Tonight Ealing Times is reporting that the new Westfield shopping centre is not having the impact on Ealing that some feared. Apparently although footfall in Ealing is down 7.4% this is actually better than the national average which is down 11.8%.
I have to say that this comes as no surprise to me. The idea that Ealing’s town centre competes with Westfield is ridiculous. Westfield competes with Brent Cross, Bluewater and the West End. Westfield competes with other “destination” shopping centres, places you go for a serious day out acquiring stuff. Ealing simply asks you to go out and do a few chores. Ealing has been a “recreation” shopping centre for years. That is why Beales couldn’t be made to work.
Back on 7th September I wrote this comment:
You are quite right that Ealing does not look like it can be a successful destination shopping area. You mention Kingston. The last time we tried to shop there we had to queue for a long time to park and then we found that there are very few places where you can get a decent lunch. The Italian we ended up in was mediocre to say the least. Bentalls didn’t have the lights we wanted in stock so we might as well have ordered them online anyway.

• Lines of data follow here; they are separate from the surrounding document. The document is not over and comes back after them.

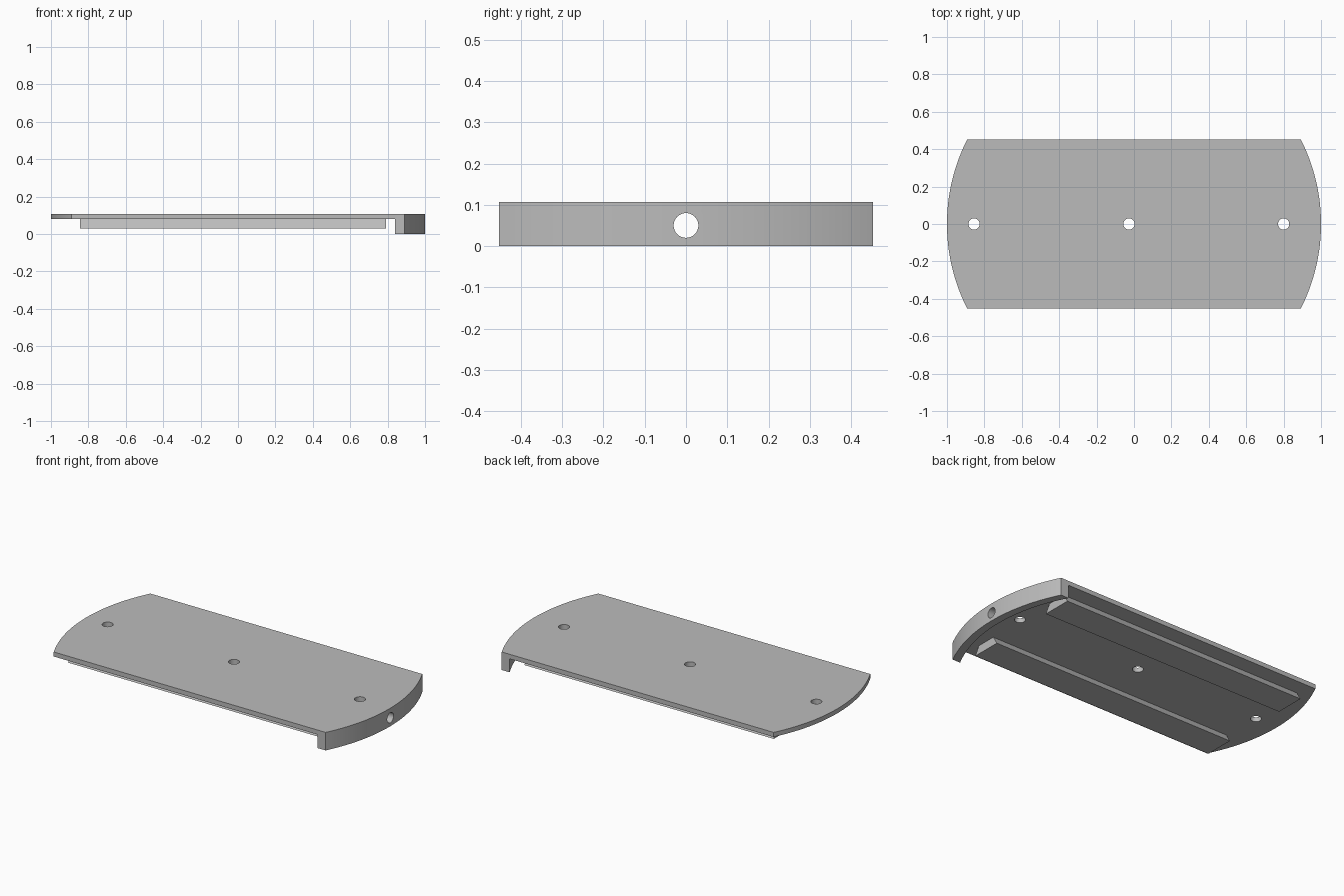
import bpy
import bmesh
from math import asin, cos, sin
from mathutils import Matrix, Vector

old = bpy.data.objects.get("Cube")
if old:
    bpy.data.objects.remove(old, do_unlink=True)

TOP, PLATE_UNDERSIDE = 0.107, 0.08
HALF_WIDTH = 0.453
HOLE_RADIUS = 0.03

grey = bpy.data.materials.new("plain_grey")
grey.use_nodes = True
colour = (0.5, 0.5, 0.5, 1)
grey.diffuse_color = colour
grey.node_tree.nodes["Principled BSDF"].inputs["Base Color"].default_value = colour


def make_object(name, bm):
    bmesh.ops.recalc_face_normals(bm, faces=bm.faces)
    mesh = bpy.data.meshes.new(name)
    bm.to_mesh(mesh)
    bm.free()
    obj = bpy.data.objects.new(name, mesh)
    bpy.context.collection.objects.link(obj)
    return obj


def extrude_profile(name, points, direction):
    """Close a loop of 3D points and extrude it into a solid."""
    bm = bmesh.new()
    face = bm.faces.new([bm.verts.new(p) for p in points])
    result = bmesh.ops.extrude_face_region(bm, geom=[face])
    moved = [g for g in result["geom"] if isinstance(g, bmesh.types.BMVert)]
    bmesh.ops.translate(bm, verts=moved, vec=Vector(direction))
    return make_object(name, bm)


def arc(radius, half_width, z, side, steps=40):
    """End arc about the centre, running counter-clockwise."""
    limit = asin(half_width / radius)
    angles = [limit * (2 * i / steps - 1) for i in range(steps + 1)]
    return [(side * radius * cos(a), side * radius * sin(a), z) for a in angles]


def cylinder_cutter(location, axis, depth):
    bm = bmesh.new()
    turn = Vector((0, 0, 1)).rotation_difference(Vector(axis)).to_matrix().to_4x4()
    bmesh.ops.create_cone(bm, cap_ends=True, segments=32, radius1=HOLE_RADIUS,
                          radius2=HOLE_RADIUS, depth=depth,
                          matrix=Matrix.Translation(location) @ turn)
    return make_object("hole_cutter", bm)


def cut(obj, cutter):
    cutter.hide_render = True
    mod = obj.modifiers.new("cut", 'BOOLEAN')
    mod.operation = 'DIFFERENCE'
    mod.solver = 'EXACT'
    mod.object = cutter
    bpy.context.view_layer.objects.active = obj
    bpy.ops.object.modifier_apply(modifier=mod.name)
    bpy.data.objects.remove(cutter, do_unlink=True)


# Round-ended plate with a curved end lip left hanging below it
outline = arc(1, HALF_WIDTH, 0, 1) + arc(1, HALF_WIDTH, 0, -1)
plate = extrude_profile("plate_with_end_lip", outline, (0, 0, TOP))
recess = arc(0.954, 0.5, -0.1, 1) + [(-1.2, 0.5, -0.1), (-1.2, -0.5, -0.1)]
cut(plate, extrude_profile("recess_cutter", recess, (0, 0, PLATE_UNDERSIDE + 0.1)))

# Three screw holes through the plate, one through the lip
for x in (-0.855, -0.027, 0.8):
    cut(plate, cylinder_cutter((x, 0, 0.1), (0, 0, 1), 0.2))
cut(plate, cylinder_cutter((1, 0, 0.05), (1, 0, 0), 0.3))

# Pair of dovetail rails under the plate, wider at the bottom
parts = [plate]
for name, side in (("front_rail", -1), ("back_rail", 1)):
    section = [(0.205, 0.03), (0.385, 0.03),
               (0.355, PLATE_UNDERSIDE), (0.235, PLATE_UNDERSIDE)]
    points = [(-0.845, side * y, z) for y, z in section]
    parts.append(extrude_profile(name, points, (1.635, 0, 0)))

# Shared finish
bpy.ops.object.select_all(action='DESELECT')
for obj in parts:
    obj.data.materials.clear()
    obj.data.materials.append(grey)
    obj.select_set(True)
bpy.context.view_layer.objects.active = plate
bpy.ops.object.shade_smooth_by_angle(angle=0.5)
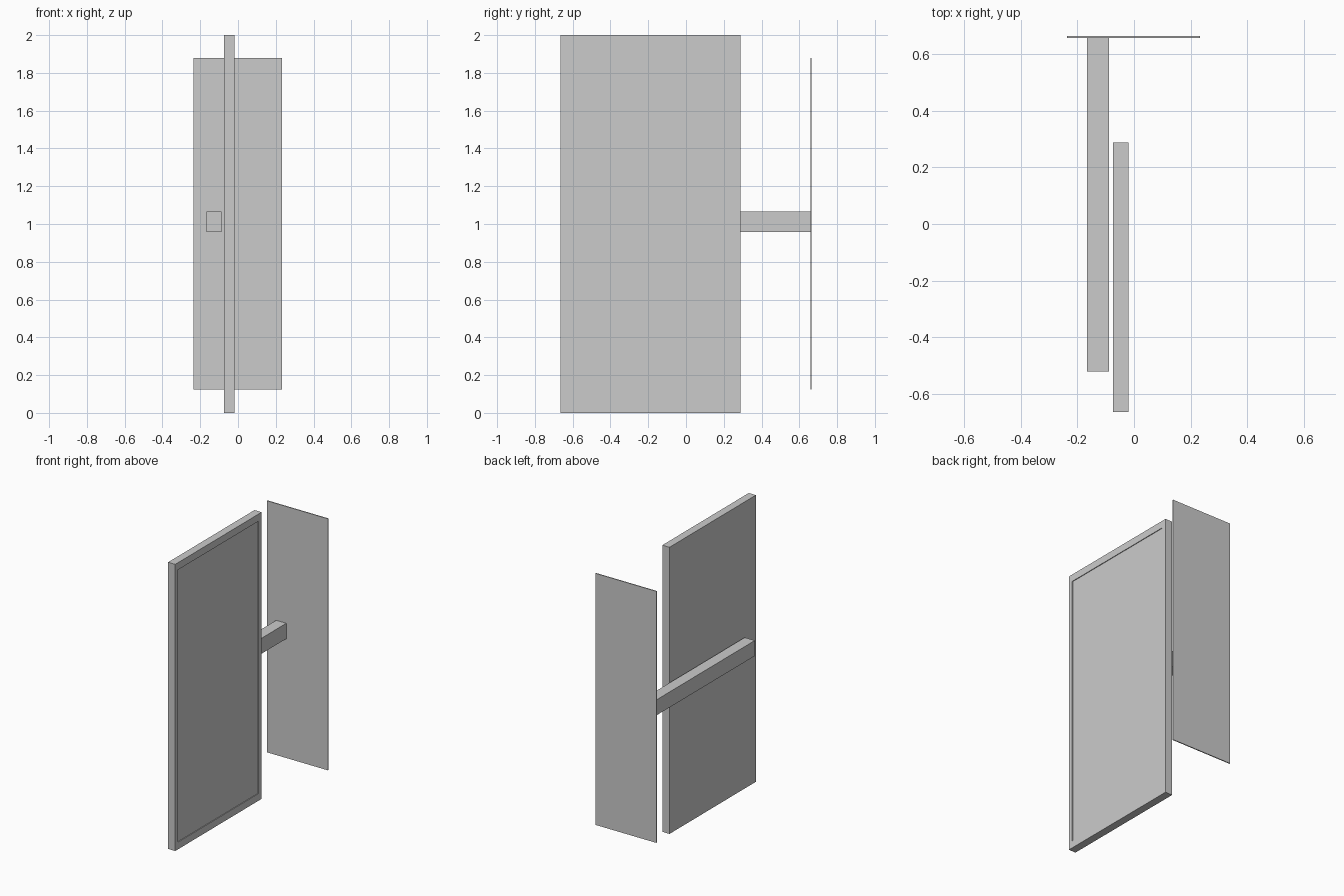
import bpy, bmesh

if "Cube" in bpy.data.objects:
    bpy.data.objects.remove(bpy.data.objects["Cube"])


def box(name, x, y, z):
    """Box between the given (min, max) ranges."""
    bm = bmesh.new()
    bmesh.ops.create_cube(bm, size=1)
    for v in bm.verts:
        for i, (lo, hi) in enumerate((x, y, z)):
            v.co[i] = hi if v.co[i] > 0 else lo
    mesh = bpy.data.meshes.new(name)
    bm.to_mesh(mesh)
    bm.free()
    obj = bpy.data.objects.new(name, mesh)
    bpy.context.collection.objects.link(obj)
    return obj


# Large framed panel: right face inset, then sunk slightly
panel = box("framed_panel", (-0.074, -0.019), (-0.665, 0.288), (0, 2))
bm = bmesh.new()
bm.from_mesh(panel.data)
bm.normal_update()
face = max(bm.faces, key=lambda f: f.normal.x)
bmesh.ops.inset_region(bm, faces=[face], thickness=0.001)
for v in face.verts:
    v.co.y = 0.255 if v.co.y > 0 else -0.632
    v.co.z = 1.95 if v.co.z > 1 else 0.05
sunk = bmesh.ops.inset_region(bm, faces=[face], thickness=0)
for v in face.verts:
    v.co.x -= 0.005
bm.to_mesh(panel.data)
bm.free()

# Horizontal arm from behind the panel to the wall plate
box("support_arm", (-0.166, -0.088), (-0.522, 0.66), (0.957, 1.065))

# Thin upright back plate
box("back_plate", (-0.236, 0.234), (0.658, 0.665), (0.125, 1.88))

What Ealing Broadway and West Ealing can do is service their hinterland. One of the recurring themes in both development proposals and the Tibbalds work is the permeability of the new developments, allowing them to link with the rest of the town centre and parks. The White City development won’t allow you to push the kids on the swings in the park and get a coffee and do a few chores on Saturday morning. In Ealing you can go to the library, get new heels on your shoes, get some dry cleaning done and get some new pants at M&S. You can also get a good range of interesting food – something that White City, Brent Cross and Kingston really don’t provide. Been to Farm W5 lately?
The main customers for the town centre will be its own hinterland – a hinterland bolstered with some housing density in the town centre.
Most retail space is fairly flexible and there is a range of facilities that we need in the town centre that can exploit this space. We should have some density in the town centre and putting shared services on the ground floor of these is pretty sensible. You can can talk about these developments leading to excess retail capacity but if you look at what is proposed for the Daniel site in West Ealing where there is a scheme to put a polyclinic in a newly built, large retail premises you might accept that retail can be pretty much anything.
Coincidentally, tonight your councillors benefited from a repeat of Sir Peter Hall’s lecture on Ealing town centre. In the Q & As afterwards he agreed that the densification of the current sites was sensible. He said he “wouldn’t have any quarrel with the principle of densification in central Ealing”. He agreed that Crossrail was going to change Ealing and that it was “turning into something different – a middle London type of a place”. Hall was clear that there was enough transport land east of the station that could meet transport needs in respect of buses, trains, Tubes, etc. He accepted that there was no particular need for a bus station in the town centre, there were other ways of organising bus services.
I note that fully a week after the planning committee approved the Dicken’s Yard plans SEC have managed to update their home page.